English is side spin that the cue tip applies to the cue ball on contact. It can occur only if you hit the cue ball on the left or right side of the vertical center line. FYI, contacting the cue ball on the center vertical line is NOT English. And another FYI, English (British) players call this “side”. My preference is to call it “side spin”. The term is more accurate. If you are talking with any player influenced by the former British Empire (England, Canada, Ireland, India, Australia etc.) the use of “side spin” won’t cause confusion. (It also makes sense to any player anywhere on the planet.)
Back to the ball – when your cue tip makes contact off the left or right side, there is a physical reaction to the stick and the ball. The amount of the action and reaction varies depending on the distance out from center of the cue ball and the speed that the tip moves forward.
The miscue is the ultimate unintended consequence. This occurs when the tip slips off the ball – either because it was too far out from center and thereby can’t physical “grab” the ball – or because there wasn’t enough chalk on the tip – which slips off the ball.
To get the best understanding on what happens with side spin, use a measles (dotted) cue ball. If you pay close attention to the cue ball, its movements will reveal if your intention was translated to reality. If it doesn’t match what you expected, you have something to be fixed on the practice table.
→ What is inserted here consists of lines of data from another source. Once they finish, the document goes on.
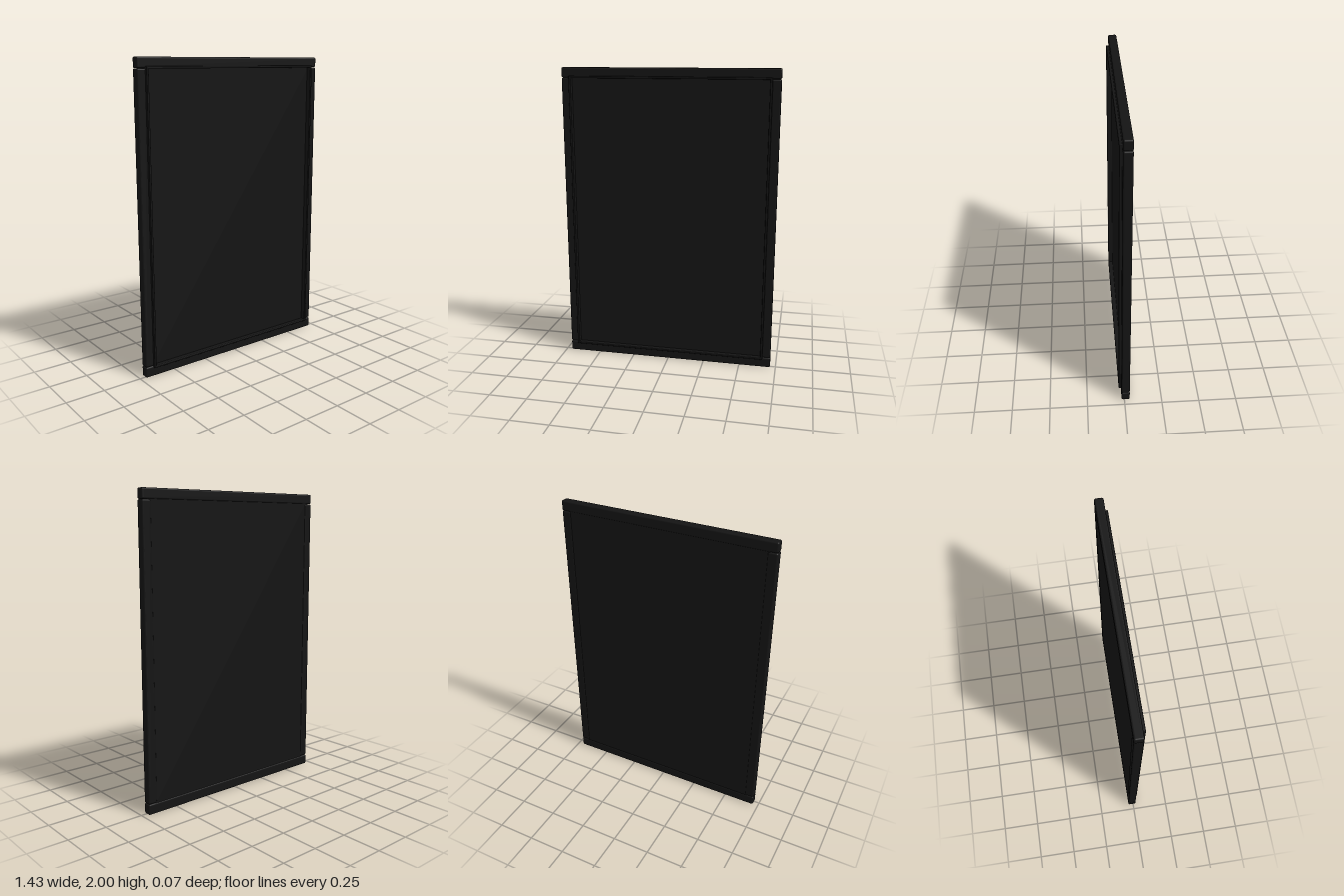
import * as THREE from 'three';
import { RoundedBoxGeometry } from 'three/addons/geometries/RoundedBoxGeometry.js';

const black = new THREE.MeshStandardMaterial({ color: 0x141414 });

// Softly rounded bar given by its two extreme corners
function bar(name, [x0, y0, z0], [x1, y1, z1], radius) {
  const geometry = new RoundedBoxGeometry(x1 - x0, y1 - y0, z1 - z0, 3, radius);
  const mesh = new THREE.Mesh(geometry, black);
  mesh.position.set((x0 + x1) / 2, (y0 + y1) / 2, (z0 + z1) / 2);
  mesh.name = name;
  return mesh;
}

export function createModel() {
  const model = new THREE.Group();
  model.name = 'framedPanel';
  const back = -0.036, front = 0.019;

  // Full-width rails
  model.add(bar('bottomRail', [-0.713, 0, back], [0.713, 0.069, front], 0.01));
  model.add(bar('topRail', [-0.713, 1.935, back], [0.713, 2, front], 0.01));

  // Side stiles and the narrow vertical beads, mirrored
  for (const [side, s] of [['left', 1], ['right', -1]]) {
    const span = (a, b) => (s > 0 ? [a, b] : [-b, -a]);
    const [a, b] = span(0.652, 0.713);
    model.add(bar(side + 'Stile', [a, 0.07, back], [b, 1.934, front], 0.01));
    const [c, d] = span(0.645, 0.66);
    model.add(bar(side + 'Bead', [c, 0.059, 0], [d, 1.946, 0.036], 0.004));
  }

  // Horizontal beads standing proud of the rails
  model.add(bar('bottomBead', [-0.658, 0.059, 0], [0.658, 0.073, 0.036], 0.004));
  model.add(bar('topBead', [-0.658, 1.932, 0], [0.658, 1.946, 0.036], 0.004));

  // Flat panel, recessed in front and almost flush behind
  const panel = new THREE.Mesh(new THREE.BoxGeometry(1.33, 1.89, 0.034), black);
  panel.position.set(0, 1.0025, -0.015);
  panel.name = 'panel';
  model.add(panel);

  return model;
}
Here are some cue ball reactions to the contact of the cue tip to the ball off the vertical center line:
- Squirt – this is the side shift of the cue ball when contacted with the tip. The further out to the side, the greater the shift. The speed will also exaggerate the shift. The movement is simultaneous with the start of forward momentum.
- Swerve – when side spin of the cue ball can interact with the cloth, the cue ball will curve in the direction of the spin. At slow speed, the curves are greater.
- Cushion angle – when the cue ball contacts the cushion with side spin, the ball will rebound in the direction of the spin. With high side spin, rebounding ball will try to dig into the cloth (losing a little energy) and slightly increase the angle out. With low side spin, the rebounding ball will actually speed up on the out angle.
The biggest problem with applying side spin is the unpredictability of the cue ball. The amount of squirt and swerve that occurs based on the distance out from center, the angle out from center, and the speed of the contact are difficult to precisely apply to the cue ball. The imprecision leads to unpredictable behavior of the cue ball and it’s interaction with the table cloth, other balls, and the rails. For a serious pool player, unpredictable behavior is not a good thing.
However, with some serious practice, you can learn to apply some intentional side spin and get predictable results. Stick with precise distanced out from center (i.e., 1/2 tip, 1 tip) and precise angles (i.e., 12:00, 1:30, 3:00, 4:30, 6:00, etc.) Practice with exact repeatable speeds. Then determine the change in aiming necessary for cue ball and object ball separations of one, two, three, and four diamonds apart.
It is an excellent rule of thumb – 95% of all your shots should avoid putting any side spin on the cue ball. When trying to establish a consistent aiming technique, adding English to the cue ball introduces uncontrollable consequences that will throw the shot off.